### Goal of the exercise
Could you retype every line below exactly, omitting the images?

### Saved entries
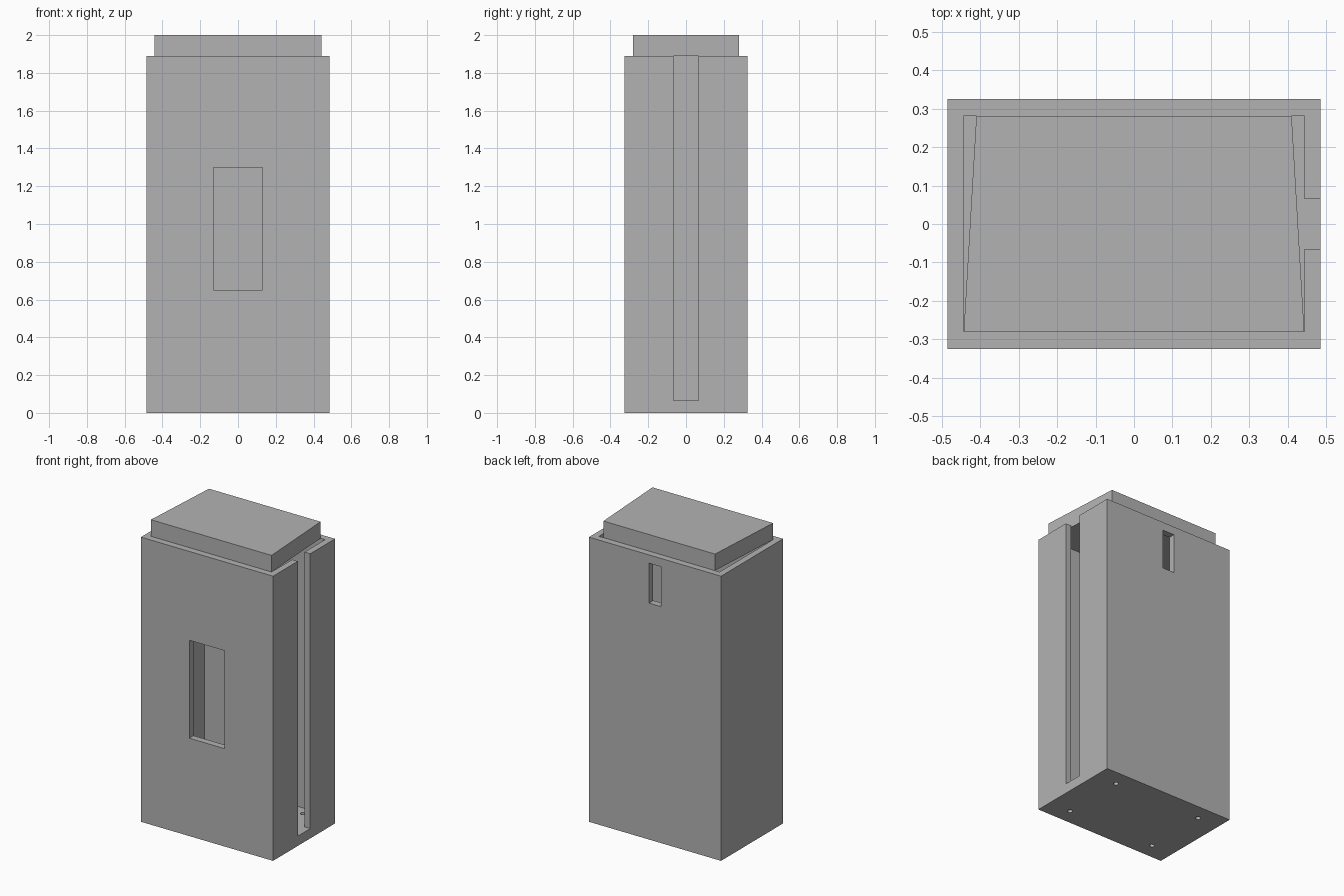
import bpy, bmesh, math

if "Cube" in bpy.data.objects:
    bpy.data.objects.remove(bpy.data.objects["Cube"])

grey = bpy.data.materials.new("plain grey")
grey.diffuse_color = (0.45, 0.45, 0.45, 1)
grey.use_nodes = True
grey.node_tree.nodes["Principled BSDF"].inputs["Base Color"].default_value = grey.diffuse_color


def prism(name, outline, z0, z1):
    """Extrude a plan outline (counter-clockwise) from z0 to z1."""
    bm = bmesh.new()
    face = bm.faces.new([bm.verts.new((x, y, z0)) for x, y in outline])
    top = bmesh.ops.extrude_face_region(bm, geom=[face])["geom"]
    verts = [g for g in top if isinstance(g, bmesh.types.BMVert)]
    bmesh.ops.translate(bm, verts=verts, vec=(0, 0, z1 - z0))
    bmesh.ops.recalc_face_normals(bm, faces=bm.faces)
    mesh = bpy.data.meshes.new(name)
    bm.to_mesh(mesh)
    bm.free()
    mesh.materials.append(grey)
    obj = bpy.data.objects.new(name, mesh)
    bpy.context.collection.objects.link(obj)
    return obj


def rect(x0, x1, y0, y1):
    return [(x0, y0), (x1, y0), (x1, y1), (x0, y1)]


def cut(target, cutter):
    """Subtract the cutter from the target and remove the cutter."""
    mod = target.modifiers.new("cut", 'BOOLEAN')
    mod.operation = 'DIFFERENCE'
    mod.solver = 'EXACT'
    mod.object = cutter
    cutter.hide_render = True
    bpy.context.view_layer.objects.active = target
    bpy.ops.object.modifier_apply(modifier=mod.name)
    bpy.data.objects.remove(cutter)


W, D, H = 0.485, 0.325, 1.89      # half width, half depth, body height
IX, IY, FLOOR = 0.443, 0.281, 0.065   # cavity half sizes and floor level
S = 0.065                         # half width of the side slot

# Open box body
body = prism("box_body", rect(-W, W, -D, D), 0, H)

# Cavity together with the full-height slot in the right wall
cavity = [(-IX, -IY), (IX, -IY), (IX, -S), (W + 0.1, -S),
          (W + 0.1, S), (IX, S), (IX, IY), (-IX, IY)]
cut(body, prism("cavity_cutter", cavity, FLOOR, H + 0.1))

# Front window and small back window
cut(body, prism("front_window_cutter", rect(-0.13, 0.13, -D - 0.1, -IY + 0.1), 0.65, 1.3))
cut(body, prism("back_window_cutter", rect(-0.044, 0.044, IY - 0.1, D + 0.1), 1.57, 1.835))

# Four screw holes through the floor
for sx in (-1, 1):
    for sy in (-1, 1):
        ring = [(sx * 0.325 + 0.016 * math.cos(a), sy * 0.217 + 0.016 * math.sin(a))
                for a in (i * math.tau / 24 for i in range(24))]
        cut(body, prism("hole_cutter", ring, -0.1, FLOOR + 0.1))

# Tapered lid block resting at rim level
prism("tapered_lid", [(-IX, -IY), (IX, -IY), (0.41, IY), (-0.41, IY)], H, 2.0)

### Finished task
import bpy, bmesh, math

if "Cube" in bpy.data.objects:
    bpy.data.objects.remove(bpy.data.objects["Cube"])

grey = bpy.data.materials.new("plain grey")
grey.diffuse_color = (0.45, 0.45, 0.45, 1)
grey.use_nodes = True
grey.node_tree.nodes["Principled BSDF"].inputs["Base Color"].default_value = grey.diffuse_color


def prism(name, outline, z0, z1):
    """Extrude a plan outline (counter-clockwise) from z0 to z1."""
    bm = bmesh.new()
    face = bm.faces.new([bm.verts.new((x, y, z0)) for x, y in outline])
    top = bmesh.ops.extrude_face_region(bm, geom=[face])["geom"]
    verts = [g for g in top if isinstance(g, bmesh.types.BMVert)]
    bmesh.ops.translate(bm, verts=verts, vec=(0, 0, z1 - z0))
    bmesh.ops.recalc_face_normals(bm, faces=bm.faces)
    mesh = bpy.data.meshes.new(name)
    bm.to_mesh(mesh)
    bm.free()
    mesh.materials.append(grey)
    obj = bpy.data.objects.new(name, mesh)
    bpy.context.collection.objects.link(obj)
    return obj


def rect(x0, x1, y0, y1):
    return [(x0, y0), (x1, y0), (x1, y1), (x0, y1)]


def cut(target, cutter):
    """Subtract the cutter from the target and remove the cutter."""
    mod = target.modifiers.new("cut", 'BOOLEAN')
    mod.operation = 'DIFFERENCE'
    mod.solver = 'EXACT'
    mod.object = cutter
    cutter.hide_render = True
    bpy.context.view_layer.objects.active = target
    bpy.ops.object.modifier_apply(modifier=mod.name)
    bpy.data.objects.remove(cutter)


W, D, H = 0.485, 0.325, 1.89      # half width, half depth, body height
IX, IY, FLOOR = 0.443, 0.281, 0.065   # cavity half sizes and floor level
S = 0.065                         # half width of the side slot

# Open box body
body = prism("box_body", rect(-W, W, -D, D), 0, H)

# Cavity together with the full-height slot in the right wall
cavity = [(-IX, -IY), (IX, -IY), (IX, -S), (W + 0.1, -S),
          (W + 0.1, S), (IX, S), (IX, IY), (-IX, IY)]
cut(body, prism("cavity_cutter", cavity, FLOOR, H + 0.1))

# Front window and small back window
cut(body, prism("front_window_cutter", rect(-0.13, 0.13, -D - 0.1, -IY + 0.1), 0.65, 1.3))
cut(body, prism("back_window_cutter", rect(-0.044, 0.044, IY - 0.1, D + 0.1), 1.57, 1.835))

# Four screw holes through the floor
for sx in (-1, 1):
    for sy in (-1, 1):
        ring = [(sx * 0.325 + 0.016 * math.cos(a), sy * 0.217 + 0.016 * math.sin(a))
                for a in (i * math.tau / 24 for i in range(24))]
        cut(body, prism("hole_cutter", ring, -0.1, FLOOR + 0.1))

# Tapered lid block resting at rim level
prism("tapered_lid", [(-IX, -IY), (IX, -IY), (0.41, IY), (-0.41, IY)], H, 2.0)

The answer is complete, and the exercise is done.